Here’s where insurers come in. Insurance is ultimately a very specialized form of capital and serves a unique economic role. First, no other form of capital is as efficient at enabling long-term and high-risk innovations. Second, the presence of insurance capital acts as a catalyst for other forms of investment.
“Insurance is ultimately a very specialized form of capital and serves a unique economic role.”
The global ride-sharing service Uber serves as an example of how insurance capital can be transformative. This now core feature of everyday urban life very nearly failed to get off the ground. Why? Providing commercial insurance for a high volume of unknown, unregulated drivers was considered far too risky.
It was only when one insurer created an innovative insurance product that the venture took off. This paved the way for the startup to receive its first major funding, which facilitated rapid global growth. Without insurance, Uber would not exist as we know it now.
When it comes to climate change, this leaves the insurance industry in a very powerful position, but we have yet to fully exercise this muscle. If we could do it for Uber, why can’t we do it for climate innovation?

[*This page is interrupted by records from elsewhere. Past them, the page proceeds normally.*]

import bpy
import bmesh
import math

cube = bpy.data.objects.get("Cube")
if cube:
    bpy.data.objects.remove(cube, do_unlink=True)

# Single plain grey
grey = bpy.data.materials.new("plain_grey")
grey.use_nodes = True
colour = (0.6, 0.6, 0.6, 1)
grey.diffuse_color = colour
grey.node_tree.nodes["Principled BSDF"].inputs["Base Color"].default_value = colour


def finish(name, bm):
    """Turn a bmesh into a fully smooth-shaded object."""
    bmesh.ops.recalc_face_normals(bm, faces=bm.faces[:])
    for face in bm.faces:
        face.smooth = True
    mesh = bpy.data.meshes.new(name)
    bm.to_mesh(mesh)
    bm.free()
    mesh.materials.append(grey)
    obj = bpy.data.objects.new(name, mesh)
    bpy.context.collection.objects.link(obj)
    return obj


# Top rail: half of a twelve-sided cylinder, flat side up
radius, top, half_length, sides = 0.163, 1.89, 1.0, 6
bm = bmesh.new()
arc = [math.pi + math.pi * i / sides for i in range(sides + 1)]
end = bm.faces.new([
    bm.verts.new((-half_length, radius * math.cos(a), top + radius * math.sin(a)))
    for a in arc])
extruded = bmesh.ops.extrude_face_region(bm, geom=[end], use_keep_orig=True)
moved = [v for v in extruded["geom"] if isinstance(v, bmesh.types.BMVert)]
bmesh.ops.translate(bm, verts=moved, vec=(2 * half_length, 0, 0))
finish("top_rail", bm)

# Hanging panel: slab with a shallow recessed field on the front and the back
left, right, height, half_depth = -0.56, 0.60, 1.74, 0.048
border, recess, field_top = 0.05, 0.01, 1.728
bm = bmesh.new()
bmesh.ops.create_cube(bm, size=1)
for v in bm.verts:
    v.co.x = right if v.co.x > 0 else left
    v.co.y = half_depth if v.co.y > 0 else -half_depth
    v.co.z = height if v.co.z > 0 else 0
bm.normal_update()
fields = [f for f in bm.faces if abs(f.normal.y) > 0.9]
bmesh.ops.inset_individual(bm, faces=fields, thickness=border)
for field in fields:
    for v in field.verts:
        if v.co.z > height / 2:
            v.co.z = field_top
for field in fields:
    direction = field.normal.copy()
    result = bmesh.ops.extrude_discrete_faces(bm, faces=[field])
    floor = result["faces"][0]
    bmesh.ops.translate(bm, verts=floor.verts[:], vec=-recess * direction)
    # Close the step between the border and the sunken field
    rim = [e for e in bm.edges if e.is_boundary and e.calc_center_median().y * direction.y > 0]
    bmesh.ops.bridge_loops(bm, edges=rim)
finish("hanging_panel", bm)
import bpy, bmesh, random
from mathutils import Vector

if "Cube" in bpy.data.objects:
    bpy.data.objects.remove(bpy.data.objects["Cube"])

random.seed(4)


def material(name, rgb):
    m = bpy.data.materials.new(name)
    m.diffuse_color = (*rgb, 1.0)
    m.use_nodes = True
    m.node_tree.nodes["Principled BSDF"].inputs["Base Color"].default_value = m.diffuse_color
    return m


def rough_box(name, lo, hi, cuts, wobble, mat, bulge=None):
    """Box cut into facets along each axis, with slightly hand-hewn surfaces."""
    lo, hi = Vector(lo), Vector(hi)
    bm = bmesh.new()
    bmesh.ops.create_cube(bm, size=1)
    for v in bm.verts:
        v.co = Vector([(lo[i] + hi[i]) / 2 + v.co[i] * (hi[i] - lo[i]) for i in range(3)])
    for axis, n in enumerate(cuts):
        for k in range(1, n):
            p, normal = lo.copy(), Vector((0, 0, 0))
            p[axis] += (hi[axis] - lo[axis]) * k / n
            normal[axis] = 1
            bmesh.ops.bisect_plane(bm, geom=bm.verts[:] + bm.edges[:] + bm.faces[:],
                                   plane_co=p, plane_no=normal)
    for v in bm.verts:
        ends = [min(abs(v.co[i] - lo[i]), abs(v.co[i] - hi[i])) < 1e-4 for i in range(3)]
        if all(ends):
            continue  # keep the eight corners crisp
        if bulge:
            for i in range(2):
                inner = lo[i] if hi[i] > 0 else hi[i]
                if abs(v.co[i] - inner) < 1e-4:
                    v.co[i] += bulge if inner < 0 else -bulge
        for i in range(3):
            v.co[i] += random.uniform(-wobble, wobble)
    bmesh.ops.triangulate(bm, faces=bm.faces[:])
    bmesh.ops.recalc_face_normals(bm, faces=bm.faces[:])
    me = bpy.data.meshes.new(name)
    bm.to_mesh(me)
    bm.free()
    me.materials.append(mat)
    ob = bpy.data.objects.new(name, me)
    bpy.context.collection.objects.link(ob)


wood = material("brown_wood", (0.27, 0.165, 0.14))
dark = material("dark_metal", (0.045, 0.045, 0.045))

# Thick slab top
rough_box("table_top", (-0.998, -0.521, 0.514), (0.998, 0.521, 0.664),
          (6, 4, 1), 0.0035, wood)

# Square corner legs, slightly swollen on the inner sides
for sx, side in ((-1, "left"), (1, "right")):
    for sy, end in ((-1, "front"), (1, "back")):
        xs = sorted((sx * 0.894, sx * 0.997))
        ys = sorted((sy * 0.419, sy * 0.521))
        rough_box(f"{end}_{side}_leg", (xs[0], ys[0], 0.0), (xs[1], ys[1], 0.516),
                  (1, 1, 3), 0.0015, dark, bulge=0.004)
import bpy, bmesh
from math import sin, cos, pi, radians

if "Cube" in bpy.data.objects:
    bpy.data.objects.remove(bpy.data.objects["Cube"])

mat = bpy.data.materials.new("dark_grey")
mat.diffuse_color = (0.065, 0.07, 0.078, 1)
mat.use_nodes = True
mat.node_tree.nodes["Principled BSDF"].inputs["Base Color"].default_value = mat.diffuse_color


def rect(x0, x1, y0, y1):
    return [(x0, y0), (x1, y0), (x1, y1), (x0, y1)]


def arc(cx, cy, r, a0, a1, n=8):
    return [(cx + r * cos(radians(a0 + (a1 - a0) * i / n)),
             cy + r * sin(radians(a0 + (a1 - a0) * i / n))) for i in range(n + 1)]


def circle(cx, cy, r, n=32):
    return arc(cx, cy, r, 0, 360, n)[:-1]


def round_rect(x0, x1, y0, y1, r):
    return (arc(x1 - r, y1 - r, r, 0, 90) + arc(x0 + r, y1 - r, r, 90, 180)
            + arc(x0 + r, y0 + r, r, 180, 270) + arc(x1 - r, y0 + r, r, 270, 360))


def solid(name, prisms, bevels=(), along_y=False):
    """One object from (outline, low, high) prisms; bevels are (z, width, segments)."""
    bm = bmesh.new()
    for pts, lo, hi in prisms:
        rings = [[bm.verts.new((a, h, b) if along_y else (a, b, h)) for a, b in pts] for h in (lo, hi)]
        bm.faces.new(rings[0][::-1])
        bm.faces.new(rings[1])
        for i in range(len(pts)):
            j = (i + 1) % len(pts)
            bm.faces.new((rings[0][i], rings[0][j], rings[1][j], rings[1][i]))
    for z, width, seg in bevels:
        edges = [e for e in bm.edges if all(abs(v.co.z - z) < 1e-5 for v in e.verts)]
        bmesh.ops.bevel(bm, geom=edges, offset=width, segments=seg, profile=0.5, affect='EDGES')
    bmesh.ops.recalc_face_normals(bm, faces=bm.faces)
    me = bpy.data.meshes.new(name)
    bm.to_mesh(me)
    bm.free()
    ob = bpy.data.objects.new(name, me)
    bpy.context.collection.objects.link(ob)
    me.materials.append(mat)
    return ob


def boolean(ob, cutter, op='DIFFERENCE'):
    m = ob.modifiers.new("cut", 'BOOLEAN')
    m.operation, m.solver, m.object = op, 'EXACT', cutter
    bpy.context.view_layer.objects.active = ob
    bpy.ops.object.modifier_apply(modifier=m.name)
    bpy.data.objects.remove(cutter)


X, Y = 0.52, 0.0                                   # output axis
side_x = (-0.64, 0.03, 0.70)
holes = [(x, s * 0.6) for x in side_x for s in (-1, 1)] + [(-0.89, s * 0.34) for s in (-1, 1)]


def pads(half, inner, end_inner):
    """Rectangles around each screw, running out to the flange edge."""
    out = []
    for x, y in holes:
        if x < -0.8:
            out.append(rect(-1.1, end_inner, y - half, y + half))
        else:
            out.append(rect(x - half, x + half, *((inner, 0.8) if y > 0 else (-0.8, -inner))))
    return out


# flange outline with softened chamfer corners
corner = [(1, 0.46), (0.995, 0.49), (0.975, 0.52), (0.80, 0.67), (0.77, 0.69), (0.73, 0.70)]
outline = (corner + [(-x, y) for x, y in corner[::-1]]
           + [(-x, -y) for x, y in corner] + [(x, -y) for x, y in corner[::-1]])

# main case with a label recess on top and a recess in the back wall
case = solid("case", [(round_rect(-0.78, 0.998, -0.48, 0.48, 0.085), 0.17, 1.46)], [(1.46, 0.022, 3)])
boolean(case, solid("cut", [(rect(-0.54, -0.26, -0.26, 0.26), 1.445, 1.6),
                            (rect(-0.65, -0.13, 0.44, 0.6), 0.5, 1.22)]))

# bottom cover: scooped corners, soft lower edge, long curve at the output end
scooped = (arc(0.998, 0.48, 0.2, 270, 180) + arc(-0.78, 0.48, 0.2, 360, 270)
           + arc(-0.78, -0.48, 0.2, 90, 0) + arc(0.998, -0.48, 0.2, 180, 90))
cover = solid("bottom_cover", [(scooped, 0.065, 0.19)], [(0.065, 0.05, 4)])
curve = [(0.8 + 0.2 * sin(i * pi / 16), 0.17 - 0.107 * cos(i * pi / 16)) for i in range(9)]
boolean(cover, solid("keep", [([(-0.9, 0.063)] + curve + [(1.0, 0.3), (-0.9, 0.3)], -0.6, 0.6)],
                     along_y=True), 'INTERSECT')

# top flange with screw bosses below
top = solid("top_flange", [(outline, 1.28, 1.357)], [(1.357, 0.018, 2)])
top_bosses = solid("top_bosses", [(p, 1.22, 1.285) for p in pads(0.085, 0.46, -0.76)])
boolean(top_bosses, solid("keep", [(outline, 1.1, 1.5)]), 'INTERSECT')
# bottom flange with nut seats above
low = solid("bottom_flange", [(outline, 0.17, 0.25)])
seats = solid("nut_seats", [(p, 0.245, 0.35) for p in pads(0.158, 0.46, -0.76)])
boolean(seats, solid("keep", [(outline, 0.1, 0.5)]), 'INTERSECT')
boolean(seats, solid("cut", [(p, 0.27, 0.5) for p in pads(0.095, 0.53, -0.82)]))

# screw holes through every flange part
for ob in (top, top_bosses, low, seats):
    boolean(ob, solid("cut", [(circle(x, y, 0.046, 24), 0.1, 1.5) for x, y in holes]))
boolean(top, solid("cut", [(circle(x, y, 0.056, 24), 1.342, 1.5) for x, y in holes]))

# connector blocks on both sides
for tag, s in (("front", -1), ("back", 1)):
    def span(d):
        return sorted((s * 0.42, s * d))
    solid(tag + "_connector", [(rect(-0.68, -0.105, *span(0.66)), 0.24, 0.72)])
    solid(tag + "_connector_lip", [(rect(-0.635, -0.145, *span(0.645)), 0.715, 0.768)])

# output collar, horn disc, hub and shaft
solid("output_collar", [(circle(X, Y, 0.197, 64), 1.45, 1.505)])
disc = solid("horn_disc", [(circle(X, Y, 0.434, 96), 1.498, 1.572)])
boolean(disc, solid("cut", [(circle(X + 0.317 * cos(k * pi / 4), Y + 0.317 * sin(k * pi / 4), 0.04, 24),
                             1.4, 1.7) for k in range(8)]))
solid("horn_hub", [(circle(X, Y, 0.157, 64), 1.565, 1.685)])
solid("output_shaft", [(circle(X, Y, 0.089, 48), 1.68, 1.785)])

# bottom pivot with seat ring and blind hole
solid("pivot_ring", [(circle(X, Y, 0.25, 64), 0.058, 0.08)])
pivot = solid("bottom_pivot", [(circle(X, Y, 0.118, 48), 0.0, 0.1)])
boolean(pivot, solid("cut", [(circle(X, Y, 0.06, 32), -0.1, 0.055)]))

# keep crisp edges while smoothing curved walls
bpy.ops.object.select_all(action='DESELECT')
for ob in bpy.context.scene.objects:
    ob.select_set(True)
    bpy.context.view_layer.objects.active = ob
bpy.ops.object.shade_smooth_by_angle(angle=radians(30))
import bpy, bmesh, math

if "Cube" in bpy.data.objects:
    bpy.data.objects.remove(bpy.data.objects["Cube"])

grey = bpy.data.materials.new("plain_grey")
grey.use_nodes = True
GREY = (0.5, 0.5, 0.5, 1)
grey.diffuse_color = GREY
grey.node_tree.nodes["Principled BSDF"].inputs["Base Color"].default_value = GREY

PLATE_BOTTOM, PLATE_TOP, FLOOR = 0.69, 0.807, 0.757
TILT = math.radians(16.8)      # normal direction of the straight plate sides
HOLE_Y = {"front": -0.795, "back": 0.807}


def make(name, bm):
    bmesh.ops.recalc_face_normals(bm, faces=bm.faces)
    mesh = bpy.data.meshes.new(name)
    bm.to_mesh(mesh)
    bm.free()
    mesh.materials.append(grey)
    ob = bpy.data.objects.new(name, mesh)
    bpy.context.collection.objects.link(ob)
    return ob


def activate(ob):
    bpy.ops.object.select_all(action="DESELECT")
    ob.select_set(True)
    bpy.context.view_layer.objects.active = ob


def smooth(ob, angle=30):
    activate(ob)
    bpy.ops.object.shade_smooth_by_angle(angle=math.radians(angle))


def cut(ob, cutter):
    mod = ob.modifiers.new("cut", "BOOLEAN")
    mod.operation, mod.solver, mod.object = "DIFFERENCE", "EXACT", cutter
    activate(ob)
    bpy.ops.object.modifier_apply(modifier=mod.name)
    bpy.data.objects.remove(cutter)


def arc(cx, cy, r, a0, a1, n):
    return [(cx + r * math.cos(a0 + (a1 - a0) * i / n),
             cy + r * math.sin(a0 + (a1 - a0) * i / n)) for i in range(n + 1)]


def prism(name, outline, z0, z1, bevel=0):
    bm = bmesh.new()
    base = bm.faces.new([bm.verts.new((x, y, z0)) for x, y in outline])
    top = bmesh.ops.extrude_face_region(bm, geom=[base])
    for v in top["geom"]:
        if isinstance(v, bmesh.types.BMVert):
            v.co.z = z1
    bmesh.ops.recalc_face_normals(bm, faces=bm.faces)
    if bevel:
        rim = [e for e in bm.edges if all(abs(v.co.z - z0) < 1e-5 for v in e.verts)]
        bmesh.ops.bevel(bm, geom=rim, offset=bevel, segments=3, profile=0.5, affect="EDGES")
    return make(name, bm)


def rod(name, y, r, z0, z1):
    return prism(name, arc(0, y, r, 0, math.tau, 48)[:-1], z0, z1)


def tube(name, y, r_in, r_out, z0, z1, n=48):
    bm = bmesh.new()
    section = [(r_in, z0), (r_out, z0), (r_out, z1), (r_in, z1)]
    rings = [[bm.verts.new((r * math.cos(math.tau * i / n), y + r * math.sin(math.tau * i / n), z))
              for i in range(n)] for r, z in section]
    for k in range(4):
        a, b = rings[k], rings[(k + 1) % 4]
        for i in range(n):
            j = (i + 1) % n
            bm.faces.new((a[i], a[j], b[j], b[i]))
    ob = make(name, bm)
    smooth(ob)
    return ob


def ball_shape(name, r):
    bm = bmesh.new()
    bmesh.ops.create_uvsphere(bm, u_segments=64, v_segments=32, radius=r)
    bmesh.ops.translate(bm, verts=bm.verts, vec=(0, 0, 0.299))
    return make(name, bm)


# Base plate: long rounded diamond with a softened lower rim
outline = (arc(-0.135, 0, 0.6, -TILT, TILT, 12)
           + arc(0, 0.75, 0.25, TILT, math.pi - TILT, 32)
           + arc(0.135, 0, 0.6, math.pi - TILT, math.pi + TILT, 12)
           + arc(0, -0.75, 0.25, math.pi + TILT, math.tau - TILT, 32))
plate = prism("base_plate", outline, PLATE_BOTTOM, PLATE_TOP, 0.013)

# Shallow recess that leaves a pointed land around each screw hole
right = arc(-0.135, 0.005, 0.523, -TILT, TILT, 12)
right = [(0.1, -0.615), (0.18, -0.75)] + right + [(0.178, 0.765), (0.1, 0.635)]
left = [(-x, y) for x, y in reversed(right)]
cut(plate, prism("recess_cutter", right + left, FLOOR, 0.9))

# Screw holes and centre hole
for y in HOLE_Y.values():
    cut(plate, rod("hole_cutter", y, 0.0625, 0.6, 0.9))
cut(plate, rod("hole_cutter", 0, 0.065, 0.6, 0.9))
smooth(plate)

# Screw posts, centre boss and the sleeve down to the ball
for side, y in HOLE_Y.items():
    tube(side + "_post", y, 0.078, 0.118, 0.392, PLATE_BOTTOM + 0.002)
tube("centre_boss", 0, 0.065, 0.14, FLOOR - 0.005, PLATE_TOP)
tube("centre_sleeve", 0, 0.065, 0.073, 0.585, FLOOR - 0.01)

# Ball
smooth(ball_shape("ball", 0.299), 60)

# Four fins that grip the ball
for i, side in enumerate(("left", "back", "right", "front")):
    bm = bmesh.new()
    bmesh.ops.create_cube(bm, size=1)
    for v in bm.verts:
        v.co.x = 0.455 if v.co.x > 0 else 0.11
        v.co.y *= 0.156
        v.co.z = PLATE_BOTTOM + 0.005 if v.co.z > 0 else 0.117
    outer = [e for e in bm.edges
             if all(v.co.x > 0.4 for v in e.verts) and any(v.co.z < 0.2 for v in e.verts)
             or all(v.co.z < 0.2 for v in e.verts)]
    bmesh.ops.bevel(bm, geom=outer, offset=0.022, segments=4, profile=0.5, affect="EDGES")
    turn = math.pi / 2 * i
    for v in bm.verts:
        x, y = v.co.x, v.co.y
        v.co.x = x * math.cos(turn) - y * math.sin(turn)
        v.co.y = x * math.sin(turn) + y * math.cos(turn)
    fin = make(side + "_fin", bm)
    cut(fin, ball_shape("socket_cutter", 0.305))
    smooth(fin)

Not only do insurers have an appetite for long-term investment, but they are also highly experienced at linking risk exposures to capital requirements. Furthermore, if we as an industry can align our capital to the climate change agenda, it will provide the financial security to unlock a much greater volume of global investment.
A call to action
Financially enabling climate innovation is not just a minor step on the road to preventing dangerous levels of climate change — it is a critical hurdle.
There has been progress. Last year, for example, Lloyd’s of London set out a six-point plan to target climate-related emerging risks. It includes the creation of new risk transfer solutions to support green innovation and also details plans for scaling up investment solutions to accelerate the low-carbon transition in energy, transport, and heavy industry.
Even still, success will only happen if the entire insurance industry pulls together. Where can we as an industry begin?
First, we can get more comfortable underwriting climate-related emerging risks and new types of technological innovation. This means working more closely with relevant industries to understand new risks, committing resources to deeper research, and investing in the latest analytics and data infrastructure to find new ways of pricing risks.
Second, we can develop the necessary partnerships needed to mobilize capital to support climate innovation. The scale of this task is enormous — far bigger than the insurance industry. It will require collaboration on a scale not achieved before, both within insurance as well as with governments and key industries.
A place in history?
The industry faces a choice. Either it continues to focus on the first two categories of action —decarbonizing operations and investments — and leaves governments and other sectors to tackle climate innovation. Or it recognizes its unique position for mobilizing capital to enable critical climate-related innovation.
Committing to this third category of action is not easy. It requires unprecedented collaboration, inventiveness, and a few risks taken along the way. But taking this option acknowledges that the purpose of the insurance industry is much greater than just selling policies. At its core, our industry is an economic enabler, just as scientists or inventors are enablers. By pooling risk and mobilizing capital, the insurance industry makes major change possible.
If we recognize and act on this, insurers will be an important part of history and not merely bystanders in tackling one of the biggest challenges of our era.
Paul Mang is Chief Innovation Officer at Guidewire. Connect with him on LinkedIn.